### ABOUT THIS EXERCISE
Whenever a line contains the string "tube", copy it out of the entries.

++++++++++++++++++++

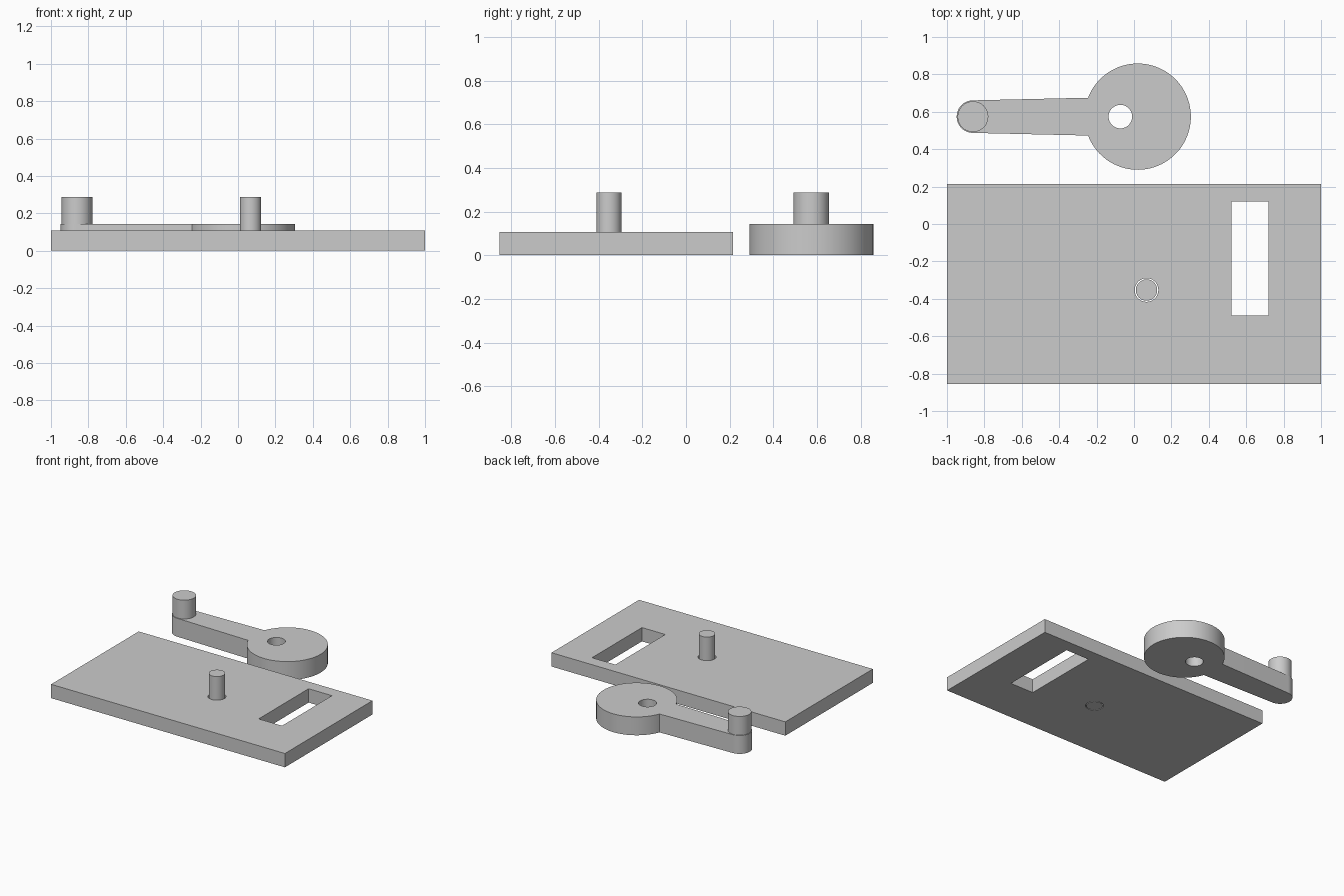
import bpy
import bmesh
from math import acos, asin, cos, pi, sin, sqrt

if "Cube" in bpy.data.objects:
    bpy.data.objects.remove(bpy.data.objects["Cube"], do_unlink=True)

GREY = (0.6, 0.6, 0.6, 1.0)
grey = bpy.data.materials.new("plain grey")
grey.use_nodes = True
grey.diffuse_color = GREY
grey.node_tree.nodes["Principled BSDF"].inputs["Base Color"].default_value = GREY


def arc(cx, cy, r, start=0.0, end=2 * pi, steps=64):
    """Points along an arc; a full turn leaves out the repeated last point."""
    full = abs(end - start) > 2 * pi - 0.001
    count = steps if full else steps + 1
    return [(cx + r * cos(start + (end - start) * i / steps),
             cy + r * sin(start + (end - start) * i / steps)) for i in range(count)]


def rectangle(x0, x1, y0, y1):
    return [(x0, y0), (x1, y0), (x1, y1), (x0, y1)]


def prism(name, loops, bottom, top):
    """Solid from an outline and optional hole loops, raised from bottom to top."""
    curve = bpy.data.curves.new(name + "_profile", "CURVE")
    curve.dimensions = "2D"
    curve.fill_mode = "BOTH"
    curve.extrude = (top - bottom) / 2
    for loop in loops:
        spline = curve.splines.new("POLY")
        spline.points.add(len(loop) - 1)
        for point, (x, y) in zip(spline.points, loop):
            point.co = (x, y, 0, 1)
        spline.use_cyclic_u = True
    helper = bpy.data.objects.new(name + "_profile", curve)
    bpy.context.collection.objects.link(helper)
    graph = bpy.context.evaluated_depsgraph_get()
    mesh = bpy.data.meshes.new_from_object(helper.evaluated_get(graph))
    bpy.data.objects.remove(helper, do_unlink=True)

    bm = bmesh.new()
    bm.from_mesh(mesh)
    bmesh.ops.remove_doubles(bm, verts=bm.verts, dist=0.0001)
    bmesh.ops.translate(bm, verts=bm.verts, vec=(0, 0, (top + bottom) / 2))
    bmesh.ops.recalc_face_normals(bm, faces=bm.faces)
    bm.to_mesh(mesh)
    bm.free()
    mesh.materials.clear()
    mesh.materials.append(grey)

    obj = bpy.data.objects.new(name, mesh)
    bpy.context.collection.objects.link(obj)
    bpy.ops.object.select_all(action="DESELECT")
    obj.select_set(True)
    bpy.context.view_layer.objects.active = obj
    bpy.ops.object.shade_smooth_by_angle(angle=0.6)
    return obj


PLATE_TOP, CRANK_TOP, PEG_TOP = 0.107, 0.142, 0.287
HOLE_R = 0.063

# Base plate with a slot and a clearance hole for the pivot pin
PIN = (0.067, -0.353)
prism("base_plate", [rectangle(-1, 1, -0.855, 0.215),
                     rectangle(0.52, 0.72, -0.49, 0.12),
                     arc(*PIN, HOLE_R)], 0, PLATE_TOP)
prism("pivot_pin", [arc(*PIN, 0.057)], 0, PEG_TOP)

# Crank: round disc and tapering arm with a rounded tip, and an off-centre hole
AXIS_Y = 0.574
DISC_X, DISC_R = 0.02, 0.284
TIP_X, TIP_R = -0.861, 0.087
join = asin(0.101 / DISC_R)
outline = (arc(DISC_X, AXIS_Y, DISC_R, join - pi, pi - join, 96)
           + arc(TIP_X, AXIS_Y, TIP_R, pi / 2, 3 * pi / 2, 32))
prism("crank", [outline, arc(-0.073, AXIS_Y, HOLE_R)], 0, CRANK_TOP)

# Handle peg on the tip of the arm
prism("handle_peg", [arc(TIP_X, AXIS_Y, 0.082)], CRANK_TOP, PEG_TOP)
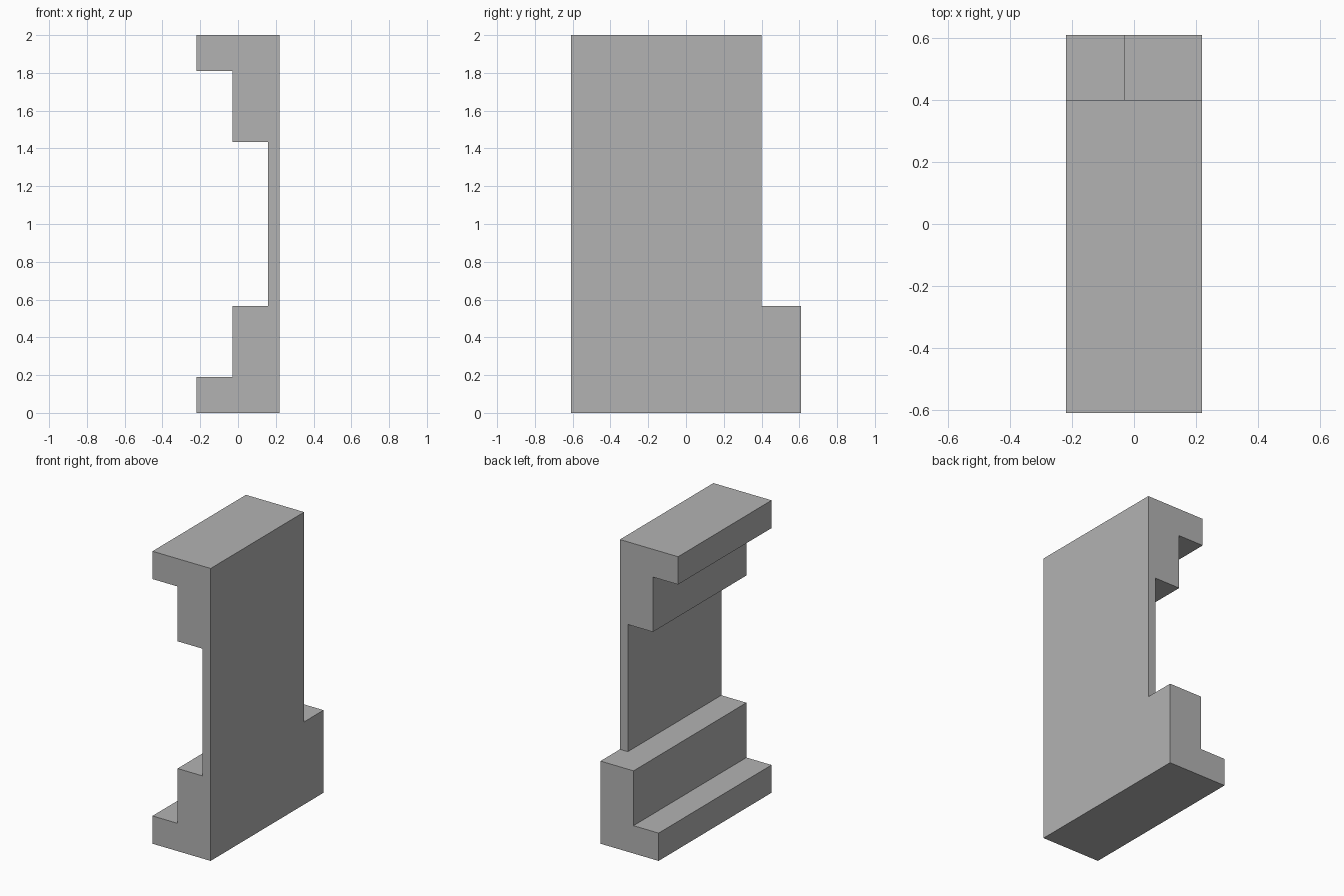
import bpy
import bmesh
from mathutils import Vector

cube = bpy.data.objects.get("Cube")
if cube:
    bpy.data.objects.remove(cube, do_unlink=True)

FRONT, TOP_END, FOOT_END = -0.61, 0.40, 0.61
HEIGHT = 2.0

# Stepped foot section, as (x, z); the head section mirrors it in height
foot = [(0.22, 0), (-0.22, 0), (-0.22, 0.19), (-0.03, 0.19),
        (-0.03, 0.565), (0.16, 0.565), (0.22, 0.565)]
head = [(x, HEIGHT - z) for x, z in foot]
web = [foot[-1], foot[-2], head[-2], head[-1]]

bm = bmesh.new()


def section(points):
    return bm.faces.new([bm.verts.new((x, FRONT, z)) for x, z in points])


def extrude(faces, distance):
    """Extrude faces along y and return the new end faces."""
    result = bmesh.ops.extrude_face_region(bm, geom=faces)["geom"]
    verts = [g for g in result if isinstance(g, bmesh.types.BMVert)]
    bmesh.ops.translate(bm, verts=verts, vec=Vector((0, distance, 0)))
    return [g for g in result if isinstance(g, bmesh.types.BMFace)]


# Front face, joined from the three sections
for points in (foot, web, head):
    section(points)
bmesh.ops.remove_doubles(bm, verts=bm.verts[:], dist=0.0001)
bmesh.ops.recalc_face_normals(bm, faces=bm.faces[:])

# Full-height rail, then the longer foot at the back
ends = extrude(bm.faces[:], TOP_END - FRONT)
foot_end = min(ends, key=lambda f: f.calc_center_median().z)
extrude([foot_end], FOOT_END - TOP_END)
if foot_end.is_valid:
    bm.faces.remove(foot_end)

# Merge coplanar faces
bmesh.ops.recalc_face_normals(bm, faces=bm.faces[:])
bmesh.ops.dissolve_limit(bm, angle_limit=0.01, verts=bm.verts[:], edges=bm.edges[:])
bmesh.ops.recalc_face_normals(bm, faces=bm.faces[:])

mesh = bpy.data.meshes.new("stepped_rail")
bm.to_mesh(mesh)
bm.free()

# Plain grey
grey = bpy.data.materials.new("grey")
grey.use_nodes = True
colour = (0.45, 0.45, 0.45, 1)
grey.diffuse_color = colour
grey.node_tree.nodes["Principled BSDF"].inputs["Base Color"].default_value = colour
mesh.materials.append(grey)

rail = bpy.data.objects.new("stepped_rail", mesh)
bpy.context.collection.objects.link(rail)
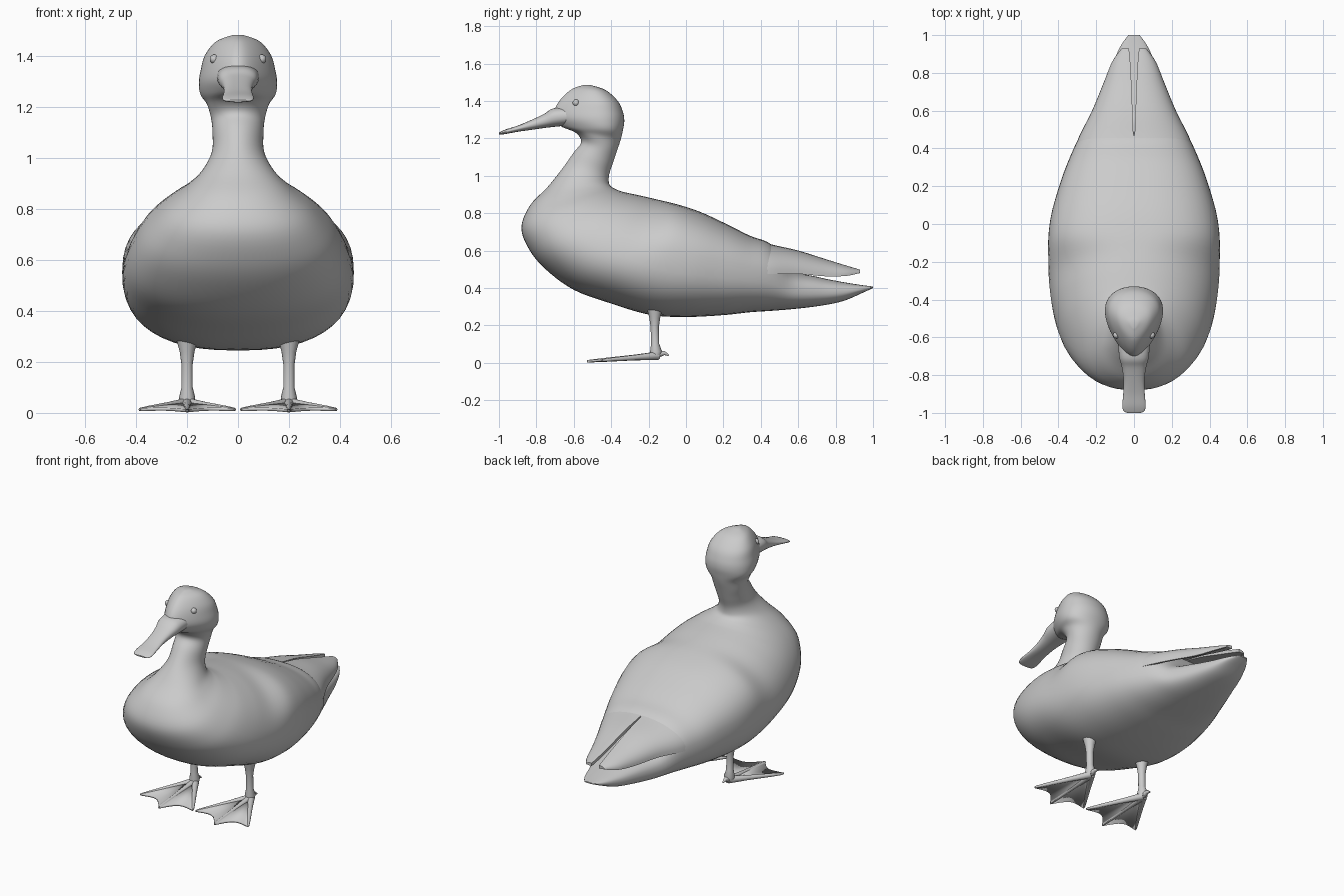
import bpy, bmesh, math
from mathutils import Vector

if "Cube" in bpy.data.objects:
    bpy.data.objects.remove(bpy.data.objects["Cube"])


def make_object(name, verts, faces, mirror=False, angle=40):
    mesh = bpy.data.meshes.new(name)
    mesh.from_pydata([tuple(v) for v in verts], [], faces)
    bm = bmesh.new()
    bm.from_mesh(mesh)
    bmesh.ops.recalc_face_normals(bm, faces=bm.faces)
    bm.to_mesh(mesh)
    bm.free()
    ob = bpy.data.objects.new(name, mesh)
    bpy.context.collection.objects.link(ob)
    if mirror:
        ob.modifiers.new("Mirror", "MIRROR").use_mirror_merge = False
    bpy.ops.object.select_all(action="DESELECT")
    ob.select_set(True)
    bpy.context.view_layer.objects.active = ob
    bpy.ops.object.shade_smooth_by_angle(angle=math.radians(angle))
    return ob


def loft(name, rings, mirror=False, angle=40):
    n = len(rings[0])
    verts = [v for r in rings for v in r]
    faces = [(i * n + j, i * n + (j + 1) % n, (i + 1) * n + (j + 1) % n, (i + 1) * n + j)
             for i in range(len(rings) - 1) for j in range(n)]
    faces += [tuple(range(n)), tuple(range(len(verts) - n, len(verts)))]
    return make_object(name, verts, faces, mirror, angle)


def spline(rows, steps=5):
    """Catmull-Rom interpolation of rows of numbers."""
    out = []
    for i in range(len(rows) - 1):
        a, b, c, d = rows[max(i - 1, 0)], rows[i], rows[i + 1], rows[min(i + 2, len(rows) - 1)]
        for s in range(steps):
            t = s / steps
            out.append([q + .5 * t * (r - p + t * (2*p - 5*q + 4*r - s4 + t * (3*(q - r) + s4 - p)))
                        for p, q, r, s4 in zip(a, b, c, d)])
    return out + [list(rows[-1])]


def power(v, n):
    return math.copysign(abs(v) ** (2 / n), v)


def section(row, count=48):
    """Ring spanning front/under point to back/top point: w half width, e egg shape, n squareness."""
    fy, fz, by, bz, w, e, n = row
    ring = []
    for k in range(count):
        a = 2 * math.pi * k / count
        t = power(math.cos(a), n)
        x = w * power(math.sin(a), n) * (1 - e * t)
        ring.append((x, (fy + by) / 2 + t * (fy - by) / 2, (fz + bz) / 2 + t * (fz - bz) / 2))
    return ring


# Body: one skin from crown, down the neck, round the breast and back to the tail
head = [(-.55, 1.485, -.51, 1.485, .018), (-.61, 1.463, -.43, 1.458, .08),
        (-.665, 1.415, -.365, 1.40, .122), (-.70, 1.36, -.337, 1.34, .138),
        (-.705, 1.31, -.33, 1.29, .145), (-.67, 1.265, -.338, 1.24, .138)]
neck = [(-.59, 1.23, -.35, 1.19, .12), (-.56, 1.18, -.37, 1.13, .105),
        (-.60, 1.125, -.39, 1.07, .10), (-.66, 1.04, -.41, 1.01, .103)]
body = [(-.74, .94, -.413, .968, .14), (-.835, .84, -.403, .945, .20),
        (-.88, .72, -.38, .93, .28), (-.835, .60, -.35, .918, .345),
        (-.745, .495, -.32, .91, .39), (-.60, .39, -.25, .895, .425),
        (-.41, .32, -.15, .872, .445)]
rear = [(-.195, .257, -.04, .845, .455), (0, .245, .08, .805, .44),
        (.20, .255, .22, .74, .393), (.34, .27, .34, .68, .345),
        (.46, .278, .46, .63, .29), (.58, .288, .56, .50, .225),
        (.72, .305, .70, .46, .165), (.84, .33, .82, .435, .12),
        (.94, .372, .93, .417, .075), (1.0, .40, 1.0, .408, .03)]
rows = ([(*r, .38, 2.0) for r in head] + [(*r, .05, 2.0) for r in neck]
        + [(*r, -.12, 2.2) for r in body] + [(*r, 0, 2.45) for r in rear])
loft("body", [section(r) for r in spline(rows)])

# Bill
bill = [(-.62, 1.27, -.62, 1.37, .085), (-.70, 1.262, -.71, 1.36, .078),
        (-.76, 1.255, -.76, 1.33, .064), (-.83, 1.245, -.83, 1.297, .055),
        (-.90, 1.235, -.90, 1.268, .057), (-.96, 1.224, -.96, 1.249, .062),
        (-.99, 1.22, -.99, 1.236, .055), (-1.0, 1.222, -1.0, 1.23, .035)]
loft("bill", [section((*r, 0, 2.3), 32) for r in spline(bill)])

# Folded wing tips: thin curved shells over the tail
wing = [(.36, 0, .66, .325, .475), (.46, .003, .632, .292, .475), (.60, .008, .60, .222, .475),
        (.75, .014, .553, .16, .462), (.86, .02, .519, .115, .465), (.93, .027, .498, .065, .48)]
wing_rings = []
for y, xin, top, w, edge in spline(wing):
    ring = []
    for thick, order in ((0, range(13)), (.02, range(12, -1, -1))):
        for k in order:
            a = math.pi / 2 * k / 12
            ring.append((xin + (w - xin - thick * .6) * power(math.sin(a), 2.3), y,
                         edge + (top - edge - thick) * power(math.cos(a), 2.3)))
    wing_rings.append(ring)
loft("wing_tips", wing_rings, mirror=True)


def tube(name, points, radii, mirror=True, count=16):
    pts = [Vector(p) for p in points]
    rings = []
    for i, p in enumerate(pts):
        d = (pts[min(i + 1, len(pts) - 1)] - pts[max(i - 1, 0)]).normalized()
        u = d.orthogonal().normalized()
        v = d.cross(u)
        rings.append([p + radii[i] * (u * math.cos(2 * math.pi * k / count)
                                      + v * math.sin(2 * math.pi * k / count)) for k in range(count)])
    return loft(name, rings, mirror)


# Legs
tube("legs", [(.2, -.165, .03), (.2, -.16, .06), (.2, -.165, .10), (.2, -.167, .19),
              (.2, -.167, .24), (.2, -.167, .30)], [.026, .032, .022, .022, .029, .045])

# Toes
tips = [(.01, -.45, .013), (.2, -.53, .008), (.388, -.45, .013)]
ankle = Vector((.2, -.15, .038))
for label, tip in zip(("inner", "middle", "outer"), tips):
    tip = Vector(tip)
    tube(label + "_toes", [ankle.lerp(tip, t) for t in (0, .35, .8, .97, 1)],
         [.022, .015, .010, .007, .003])
tube("hind_toes", [(.2, -.15, .045), (.2, -.115, .052), (.2, -.092, .04)], [.018, .011, .004])

# Webs with scalloped front edge
rim = []
for a, b in zip(tips, tips[1:]):
    for k in range(9):
        t = k / 8
        p = Vector(a).lerp(Vector(b), t)
        rim.append(p.lerp(ankle, .14 * math.sin(math.pi * t)))
web = make_object("webs", [ankle] + rim, [(0, i, i + 1) for i in range(1, len(rim))], mirror=True)
solid = web.modifiers.new("Solidify", "SOLIDIFY")
solid.thickness = .012
solid.offset = 0

# Eyes
for side, label in ((1, "left"), (-1, "right")):
    bpy.ops.mesh.primitive_uv_sphere_add(segments=20, ring_count=12, radius=.018,
                                         location=(side * .093, -.588, 1.39))
    bpy.context.object.name = label + "_eye"
    bpy.ops.object.shade_smooth()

++++++++++++++++++++

### REPLY
def tube(name, points, radii, mirror=True, count=16):
tube("legs", [(.2, -.165, .03), (.2, -.16, .06), (.2, -.165, .10), (.2, -.167, .19),
    tube(label + "_toes", [ankle.lerp(tip, t) for t in (0, .35, .8, .97, 1)],
tube("hind_toes", [(.2, -.15, .045), (.2, -.115, .052), (.2, -.092, .04)], [.018, .011, .004])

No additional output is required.